→ Task to carry out
Each record that follows should be duplicated exactly, except for its pictures.

(Collected data)

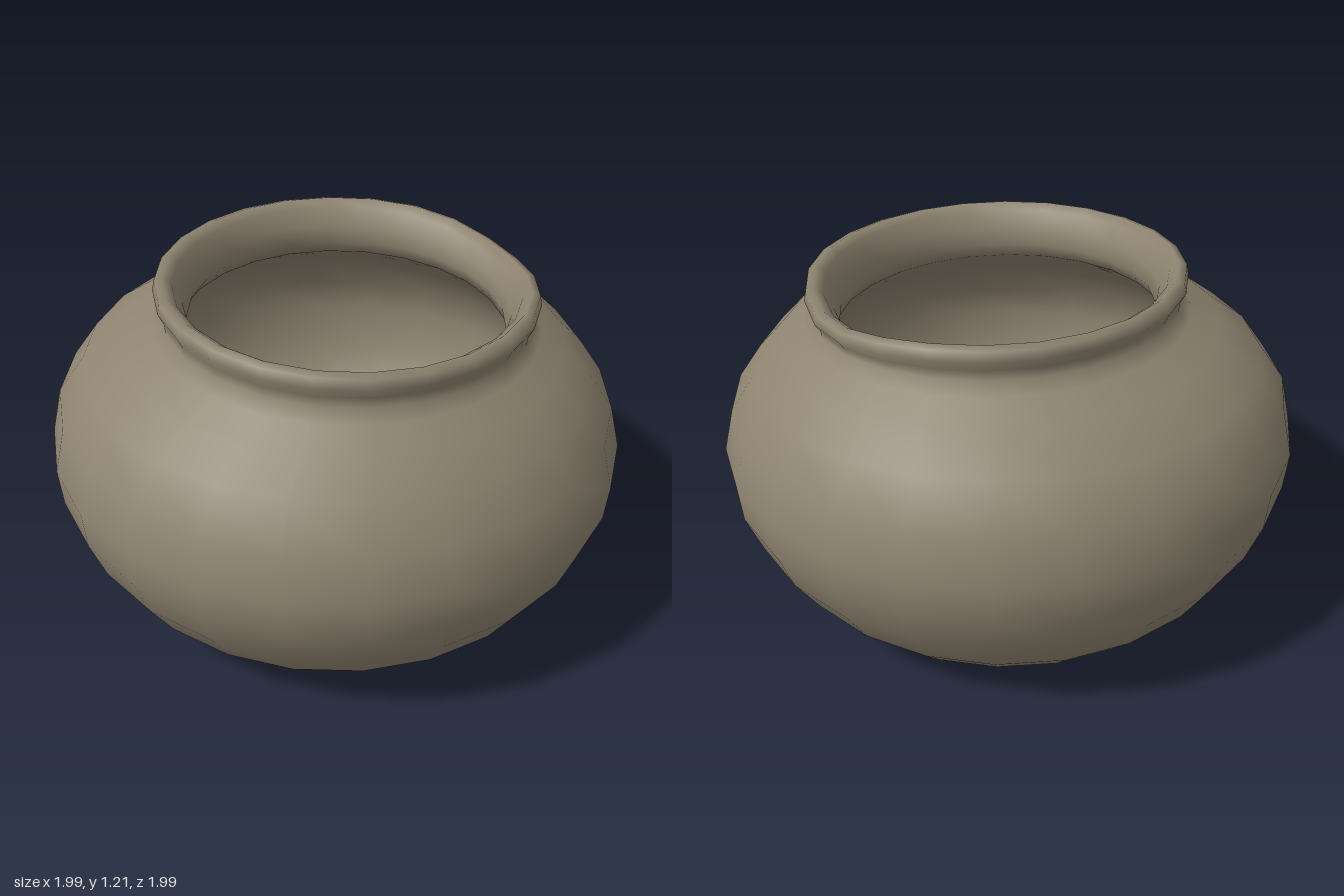
import * as THREE from 'three';
import { mergeVertices } from 'three/addons/utils/BufferGeometryUtils.js';

const SIDES = 24;

// Outer wall from the base up, over the lip, then down the inner wall to the floor
const PROFILE = [
  [0, 0], [0.3, 0.008], [0.5, 0.025], [0.68, 0.055], [0.76, 0.105], [0.85, 0.2],
  [0.935, 0.34], [0.985, 0.48], [0.995, 0.61], [0.955, 0.765], [0.865, 0.89],
  [0.75, 0.985], [0.655, 1.035], [0.622, 1.075], [0.625, 1.11], [0.642, 1.145],
  [0.635, 1.178], [0.608, 1.187], [0.578, 1.165], [0.548, 1.1], [0.536, 1.04],
  [0.56, 0.99], [0.68, 0.92], [0.8, 0.82], [0.88, 0.7], [0.905, 0.58],
  [0.88, 0.4], [0.78, 0.23], [0.62, 0.13], [0.35, 0.095], [0, 0.085],
];

// Hand-formed irregularity: off-centre neck, gentle tilt and a dip in the lip
function handForm(geometry) {
  const p = geometry.attributes.position;
  const dipAngle = Math.atan2(-0.22, 0.6);
  for (let i = 0; i < p.count; i++) {
    const x = p.getX(i), y = p.getY(i), z = p.getZ(i);
    const neck = THREE.MathUtils.smoothstep(y, 0.85, 1.08);
    const lip = THREE.MathUtils.smoothstep(y, 1.03, 1.17);
    const tilt = Math.min(y, 1) * (-0.02 * x - 0.04 * z);
    const angle = Math.atan2(z, x) - dipAngle;
    const dip = -0.035 * lip * Math.exp(-((angle / 0.45) ** 2));
    p.setXYZ(i, x + 0.035 * neck, y + tilt + dip, z + 0.03 * neck);
  }
}

export function createModel() {
  const group = new THREE.Group();
  group.name = 'pot';

  const clay = new THREE.MeshStandardMaterial({ color: 0x8e8370 });
  clay.name = 'grey brown clay';

  const points = PROFILE.map(([r, y]) => new THREE.Vector2(r, y));
  let geometry = new THREE.LatheGeometry(points, SIDES);

  // Weld the seam so the shading is smooth all round
  geometry.deleteAttribute('uv');
  geometry.deleteAttribute('normal');
  geometry = mergeVertices(geometry, 1e-4);
  handForm(geometry);
  geometry.computeVertexNormals();

  const pot = new THREE.Mesh(geometry, clay);
  pot.name = 'potBody';
  group.add(pot);
  return group;
}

→ Solved problem
import * as THREE from 'three';
import { mergeVertices } from 'three/addons/utils/BufferGeometryUtils.js';

const SIDES = 24;

// Outer wall from the base up, over the lip, then down the inner wall to the floor
const PROFILE = [
  [0, 0], [0.3, 0.008], [0.5, 0.025], [0.68, 0.055], [0.76, 0.105], [0.85, 0.2],
  [0.935, 0.34], [0.985, 0.48], [0.995, 0.61], [0.955, 0.765], [0.865, 0.89],
  [0.75, 0.985], [0.655, 1.035], [0.622, 1.075], [0.625, 1.11], [0.642, 1.145],
  [0.635, 1.178], [0.608, 1.187], [0.578, 1.165], [0.548, 1.1], [0.536, 1.04],
  [0.56, 0.99], [0.68, 0.92], [0.8, 0.82], [0.88, 0.7], [0.905, 0.58],
  [0.88, 0.4], [0.78, 0.23], [0.62, 0.13], [0.35, 0.095], [0, 0.085],
];

// Hand-formed irregularity: off-centre neck, gentle tilt and a dip in the lip
function handForm(geometry) {
  const p = geometry.attributes.position;
  const dipAngle = Math.atan2(-0.22, 0.6);
  for (let i = 0; i < p.count; i++) {
    const x = p.getX(i), y = p.getY(i), z = p.getZ(i);
    const neck = THREE.MathUtils.smoothstep(y, 0.85, 1.08);
    const lip = THREE.MathUtils.smoothstep(y, 1.03, 1.17);
    const tilt = Math.min(y, 1) * (-0.02 * x - 0.04 * z);
    const angle = Math.atan2(z, x) - dipAngle;
    const dip = -0.035 * lip * Math.exp(-((angle / 0.45) ** 2));
    p.setXYZ(i, x + 0.035 * neck, y + tilt + dip, z + 0.03 * neck);
  }
}

export function createModel() {
  const group = new THREE.Group();
  group.name = 'pot';

  const clay = new THREE.MeshStandardMaterial({ color: 0x8e8370 });
  clay.name = 'grey brown clay';

  const points = PROFILE.map(([r, y]) => new THREE.Vector2(r, y));
  let geometry = new THREE.LatheGeometry(points, SIDES);

  // Weld the seam so the shading is smooth all round
  geometry.deleteAttribute('uv');
  geometry.deleteAttribute('normal');
  geometry = mergeVertices(geometry, 1e-4);
  handForm(geometry);
  geometry.computeVertexNormals();

  const pot = new THREE.Mesh(geometry, clay);
  pot.name = 'potBody';
  group.add(pot);
  return group;
}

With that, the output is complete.